Exercise details
Every record must come back exactly as given.

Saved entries
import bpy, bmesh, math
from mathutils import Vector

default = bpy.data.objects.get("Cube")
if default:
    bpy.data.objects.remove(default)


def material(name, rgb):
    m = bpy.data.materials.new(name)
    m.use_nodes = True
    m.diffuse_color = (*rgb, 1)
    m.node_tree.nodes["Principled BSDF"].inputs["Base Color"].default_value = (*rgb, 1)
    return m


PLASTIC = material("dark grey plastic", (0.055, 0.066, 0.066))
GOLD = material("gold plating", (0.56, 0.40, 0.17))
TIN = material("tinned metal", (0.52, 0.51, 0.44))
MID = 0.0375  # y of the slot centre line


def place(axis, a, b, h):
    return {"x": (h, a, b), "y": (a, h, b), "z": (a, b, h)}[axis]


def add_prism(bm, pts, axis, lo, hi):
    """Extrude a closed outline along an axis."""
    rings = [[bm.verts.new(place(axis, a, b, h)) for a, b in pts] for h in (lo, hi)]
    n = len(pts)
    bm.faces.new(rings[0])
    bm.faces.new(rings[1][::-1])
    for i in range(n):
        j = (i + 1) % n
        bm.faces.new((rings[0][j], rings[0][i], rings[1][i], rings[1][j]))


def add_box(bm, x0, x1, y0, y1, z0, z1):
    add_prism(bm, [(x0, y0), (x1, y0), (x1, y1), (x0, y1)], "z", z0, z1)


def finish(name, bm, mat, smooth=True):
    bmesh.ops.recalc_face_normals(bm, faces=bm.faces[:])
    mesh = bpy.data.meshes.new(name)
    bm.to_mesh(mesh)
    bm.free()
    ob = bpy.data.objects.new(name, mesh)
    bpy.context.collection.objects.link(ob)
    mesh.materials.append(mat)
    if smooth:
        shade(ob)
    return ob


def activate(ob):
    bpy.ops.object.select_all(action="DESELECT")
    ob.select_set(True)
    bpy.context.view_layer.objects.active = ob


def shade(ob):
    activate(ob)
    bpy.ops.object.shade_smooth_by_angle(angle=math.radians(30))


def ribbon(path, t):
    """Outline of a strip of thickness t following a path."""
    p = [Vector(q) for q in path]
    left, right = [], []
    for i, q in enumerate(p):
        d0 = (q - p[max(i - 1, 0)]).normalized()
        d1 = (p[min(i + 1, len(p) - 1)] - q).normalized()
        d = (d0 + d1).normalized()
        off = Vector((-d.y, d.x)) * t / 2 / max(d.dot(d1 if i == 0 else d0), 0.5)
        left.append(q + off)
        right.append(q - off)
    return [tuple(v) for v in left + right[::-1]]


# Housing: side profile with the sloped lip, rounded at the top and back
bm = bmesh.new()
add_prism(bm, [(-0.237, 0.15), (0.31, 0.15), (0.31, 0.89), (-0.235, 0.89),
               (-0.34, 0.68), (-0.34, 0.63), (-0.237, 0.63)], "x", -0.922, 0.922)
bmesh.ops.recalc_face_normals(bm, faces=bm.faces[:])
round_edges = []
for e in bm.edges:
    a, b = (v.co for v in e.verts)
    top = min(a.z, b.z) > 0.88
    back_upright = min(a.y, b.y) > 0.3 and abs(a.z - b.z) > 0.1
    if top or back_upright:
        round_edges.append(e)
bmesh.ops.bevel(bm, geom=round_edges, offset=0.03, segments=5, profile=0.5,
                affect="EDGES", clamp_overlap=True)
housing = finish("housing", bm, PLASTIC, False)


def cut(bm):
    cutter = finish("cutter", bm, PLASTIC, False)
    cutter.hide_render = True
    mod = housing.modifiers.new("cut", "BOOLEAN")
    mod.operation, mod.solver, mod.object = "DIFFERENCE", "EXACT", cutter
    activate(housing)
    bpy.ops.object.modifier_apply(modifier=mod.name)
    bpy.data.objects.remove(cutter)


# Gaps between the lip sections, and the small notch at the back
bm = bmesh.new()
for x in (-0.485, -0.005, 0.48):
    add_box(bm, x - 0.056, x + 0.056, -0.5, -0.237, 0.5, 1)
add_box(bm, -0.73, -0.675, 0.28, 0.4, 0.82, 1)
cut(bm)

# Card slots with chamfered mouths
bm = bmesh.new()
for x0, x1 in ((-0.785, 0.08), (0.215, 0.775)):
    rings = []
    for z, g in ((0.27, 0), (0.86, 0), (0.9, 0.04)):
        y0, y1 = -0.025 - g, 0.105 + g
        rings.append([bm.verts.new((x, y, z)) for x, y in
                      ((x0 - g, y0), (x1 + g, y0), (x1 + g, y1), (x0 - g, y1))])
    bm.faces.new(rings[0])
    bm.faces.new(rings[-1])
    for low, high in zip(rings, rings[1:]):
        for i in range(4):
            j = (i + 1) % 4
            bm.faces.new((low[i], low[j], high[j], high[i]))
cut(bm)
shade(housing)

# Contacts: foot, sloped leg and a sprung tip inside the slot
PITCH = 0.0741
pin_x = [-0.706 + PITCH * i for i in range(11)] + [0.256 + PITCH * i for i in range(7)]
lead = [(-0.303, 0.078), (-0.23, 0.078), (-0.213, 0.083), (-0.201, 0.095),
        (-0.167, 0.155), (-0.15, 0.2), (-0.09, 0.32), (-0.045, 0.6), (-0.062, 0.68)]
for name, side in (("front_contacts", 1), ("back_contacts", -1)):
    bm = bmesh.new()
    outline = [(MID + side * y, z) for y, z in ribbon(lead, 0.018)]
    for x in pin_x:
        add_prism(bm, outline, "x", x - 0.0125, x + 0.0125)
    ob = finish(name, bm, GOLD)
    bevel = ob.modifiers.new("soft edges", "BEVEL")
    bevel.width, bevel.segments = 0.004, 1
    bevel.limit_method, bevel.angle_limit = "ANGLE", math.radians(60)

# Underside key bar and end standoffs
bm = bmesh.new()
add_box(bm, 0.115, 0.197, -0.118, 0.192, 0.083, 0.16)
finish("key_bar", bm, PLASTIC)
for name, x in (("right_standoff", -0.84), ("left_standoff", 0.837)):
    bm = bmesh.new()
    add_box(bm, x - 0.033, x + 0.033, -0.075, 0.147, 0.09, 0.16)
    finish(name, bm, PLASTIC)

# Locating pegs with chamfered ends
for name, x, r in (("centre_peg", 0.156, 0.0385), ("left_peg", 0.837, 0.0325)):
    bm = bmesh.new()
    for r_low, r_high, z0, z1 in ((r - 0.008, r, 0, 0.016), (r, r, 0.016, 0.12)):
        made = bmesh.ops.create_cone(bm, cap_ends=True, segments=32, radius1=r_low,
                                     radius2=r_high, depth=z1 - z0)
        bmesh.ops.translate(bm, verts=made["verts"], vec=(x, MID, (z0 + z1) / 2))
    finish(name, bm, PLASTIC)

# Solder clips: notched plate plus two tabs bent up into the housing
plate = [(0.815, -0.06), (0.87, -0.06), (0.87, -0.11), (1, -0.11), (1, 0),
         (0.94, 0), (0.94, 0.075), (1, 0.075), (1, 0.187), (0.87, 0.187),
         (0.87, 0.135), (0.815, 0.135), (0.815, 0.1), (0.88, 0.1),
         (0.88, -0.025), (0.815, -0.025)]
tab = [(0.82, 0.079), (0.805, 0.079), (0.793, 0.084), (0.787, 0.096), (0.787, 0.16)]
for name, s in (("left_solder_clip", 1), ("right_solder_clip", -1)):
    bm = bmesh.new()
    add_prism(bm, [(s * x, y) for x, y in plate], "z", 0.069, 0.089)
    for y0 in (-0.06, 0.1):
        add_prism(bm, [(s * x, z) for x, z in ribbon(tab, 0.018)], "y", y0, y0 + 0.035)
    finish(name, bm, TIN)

Answer below
import bpy, bmesh, math
from mathutils import Vector

default = bpy.data.objects.get("Cube")
if default:
    bpy.data.objects.remove(default)


def material(name, rgb):
    m = bpy.data.materials.new(name)
    m.use_nodes = True
    m.diffuse_color = (*rgb, 1)
    m.node_tree.nodes["Principled BSDF"].inputs["Base Color"].default_value = (*rgb, 1)
    return m


PLASTIC = material("dark grey plastic", (0.055, 0.066, 0.066))
GOLD = material("gold plating", (0.56, 0.40, 0.17))
TIN = material("tinned metal", (0.52, 0.51, 0.44))
MID = 0.0375  # y of the slot centre line


def place(axis, a, b, h):
    return {"x": (h, a, b), "y": (a, h, b), "z": (a, b, h)}[axis]


def add_prism(bm, pts, axis, lo, hi):
    """Extrude a closed outline along an axis."""
    rings = [[bm.verts.new(place(axis, a, b, h)) for a, b in pts] for h in (lo, hi)]
    n = len(pts)
    bm.faces.new(rings[0])
    bm.faces.new(rings[1][::-1])
    for i in range(n):
        j = (i + 1) % n
        bm.faces.new((rings[0][j], rings[0][i], rings[1][i], rings[1][j]))


def add_box(bm, x0, x1, y0, y1, z0, z1):
    add_prism(bm, [(x0, y0), (x1, y0), (x1, y1), (x0, y1)], "z", z0, z1)


def finish(name, bm, mat, smooth=True):
    bmesh.ops.recalc_face_normals(bm, faces=bm.faces[:])
    mesh = bpy.data.meshes.new(name)
    bm.to_mesh(mesh)
    bm.free()
    ob = bpy.data.objects.new(name, mesh)
    bpy.context.collection.objects.link(ob)
    mesh.materials.append(mat)
    if smooth:
        shade(ob)
    return ob


def activate(ob):
    bpy.ops.object.select_all(action="DESELECT")
    ob.select_set(True)
    bpy.context.view_layer.objects.active = ob


def shade(ob):
    activate(ob)
    bpy.ops.object.shade_smooth_by_angle(angle=math.radians(30))


def ribbon(path, t):
    """Outline of a strip of thickness t following a path."""
    p = [Vector(q) for q in path]
    left, right = [], []
    for i, q in enumerate(p):
        d0 = (q - p[max(i - 1, 0)]).normalized()
        d1 = (p[min(i + 1, len(p) - 1)] - q).normalized()
        d = (d0 + d1).normalized()
        off = Vector((-d.y, d.x)) * t / 2 / max(d.dot(d1 if i == 0 else d0), 0.5)
        left.append(q + off)
        right.append(q - off)
    return [tuple(v) for v in left + right[::-1]]


# Housing: side profile with the sloped lip, rounded at the top and back
bm = bmesh.new()
add_prism(bm, [(-0.237, 0.15), (0.31, 0.15), (0.31, 0.89), (-0.235, 0.89),
               (-0.34, 0.68), (-0.34, 0.63), (-0.237, 0.63)], "x", -0.922, 0.922)
bmesh.ops.recalc_face_normals(bm, faces=bm.faces[:])
round_edges = []
for e in bm.edges:
    a, b = (v.co for v in e.verts)
    top = min(a.z, b.z) > 0.88
    back_upright = min(a.y, b.y) > 0.3 and abs(a.z - b.z) > 0.1
    if top or back_upright:
        round_edges.append(e)
bmesh.ops.bevel(bm, geom=round_edges, offset=0.03, segments=5, profile=0.5,
                affect="EDGES", clamp_overlap=True)
housing = finish("housing", bm, PLASTIC, False)


def cut(bm):
    cutter = finish("cutter", bm, PLASTIC, False)
    cutter.hide_render = True
    mod = housing.modifiers.new("cut", "BOOLEAN")
    mod.operation, mod.solver, mod.object = "DIFFERENCE", "EXACT", cutter
    activate(housing)
    bpy.ops.object.modifier_apply(modifier=mod.name)
    bpy.data.objects.remove(cutter)


# Gaps between the lip sections, and the small notch at the back
bm = bmesh.new()
for x in (-0.485, -0.005, 0.48):
    add_box(bm, x - 0.056, x + 0.056, -0.5, -0.237, 0.5, 1)
add_box(bm, -0.73, -0.675, 0.28, 0.4, 0.82, 1)
cut(bm)

# Card slots with chamfered mouths
bm = bmesh.new()
for x0, x1 in ((-0.785, 0.08), (0.215, 0.775)):
    rings = []
    for z, g in ((0.27, 0), (0.86, 0), (0.9, 0.04)):
        y0, y1 = -0.025 - g, 0.105 + g
        rings.append([bm.verts.new((x, y, z)) for x, y in
                      ((x0 - g, y0), (x1 + g, y0), (x1 + g, y1), (x0 - g, y1))])
    bm.faces.new(rings[0])
    bm.faces.new(rings[-1])
    for low, high in zip(rings, rings[1:]):
        for i in range(4):
            j = (i + 1) % 4
            bm.faces.new((low[i], low[j], high[j], high[i]))
cut(bm)
shade(housing)

# Contacts: foot, sloped leg and a sprung tip inside the slot
PITCH = 0.0741
pin_x = [-0.706 + PITCH * i for i in range(11)] + [0.256 + PITCH * i for i in range(7)]
lead = [(-0.303, 0.078), (-0.23, 0.078), (-0.213, 0.083), (-0.201, 0.095),
        (-0.167, 0.155), (-0.15, 0.2), (-0.09, 0.32), (-0.045, 0.6), (-0.062, 0.68)]
for name, side in (("front_contacts", 1), ("back_contacts", -1)):
    bm = bmesh.new()
    outline = [(MID + side * y, z) for y, z in ribbon(lead, 0.018)]
    for x in pin_x:
        add_prism(bm, outline, "x", x - 0.0125, x + 0.0125)
    ob = finish(name, bm, GOLD)
    bevel = ob.modifiers.new("soft edges", "BEVEL")
    bevel.width, bevel.segments = 0.004, 1
    bevel.limit_method, bevel.angle_limit = "ANGLE", math.radians(60)

# Underside key bar and end standoffs
bm = bmesh.new()
add_box(bm, 0.115, 0.197, -0.118, 0.192, 0.083, 0.16)
finish("key_bar", bm, PLASTIC)
for name, x in (("right_standoff", -0.84), ("left_standoff", 0.837)):
    bm = bmesh.new()
    add_box(bm, x - 0.033, x + 0.033, -0.075, 0.147, 0.09, 0.16)
    finish(name, bm, PLASTIC)

# Locating pegs with chamfered ends
for name, x, r in (("centre_peg", 0.156, 0.0385), ("left_peg", 0.837, 0.0325)):
    bm = bmesh.new()
    for r_low, r_high, z0, z1 in ((r - 0.008, r, 0, 0.016), (r, r, 0.016, 0.12)):
        made = bmesh.ops.create_cone(bm, cap_ends=True, segments=32, radius1=r_low,
                                     radius2=r_high, depth=z1 - z0)
        bmesh.ops.translate(bm, verts=made["verts"], vec=(x, MID, (z0 + z1) / 2))
    finish(name, bm, PLASTIC)

# Solder clips: notched plate plus two tabs bent up into the housing
plate = [(0.815, -0.06), (0.87, -0.06), (0.87, -0.11), (1, -0.11), (1, 0),
         (0.94, 0), (0.94, 0.075), (1, 0.075), (1, 0.187), (0.87, 0.187),
         (0.87, 0.135), (0.815, 0.135), (0.815, 0.1), (0.88, 0.1),
         (0.88, -0.025), (0.815, -0.025)]
tab = [(0.82, 0.079), (0.805, 0.079), (0.793, 0.084), (0.787, 0.096), (0.787, 0.16)]
for name, s in (("left_solder_clip", 1), ("right_solder_clip", -1)):
    bm = bmesh.new()
    add_prism(bm, [(s * x, y) for x, y in plate], "z", 0.069, 0.089)
    for y0 in (-0.06, 0.1):
        add_prism(bm, [(s * x, z) for x, z in ribbon(tab, 0.018)], "y", y0, y0 + 0.035)
    finish(name, bm, TIN)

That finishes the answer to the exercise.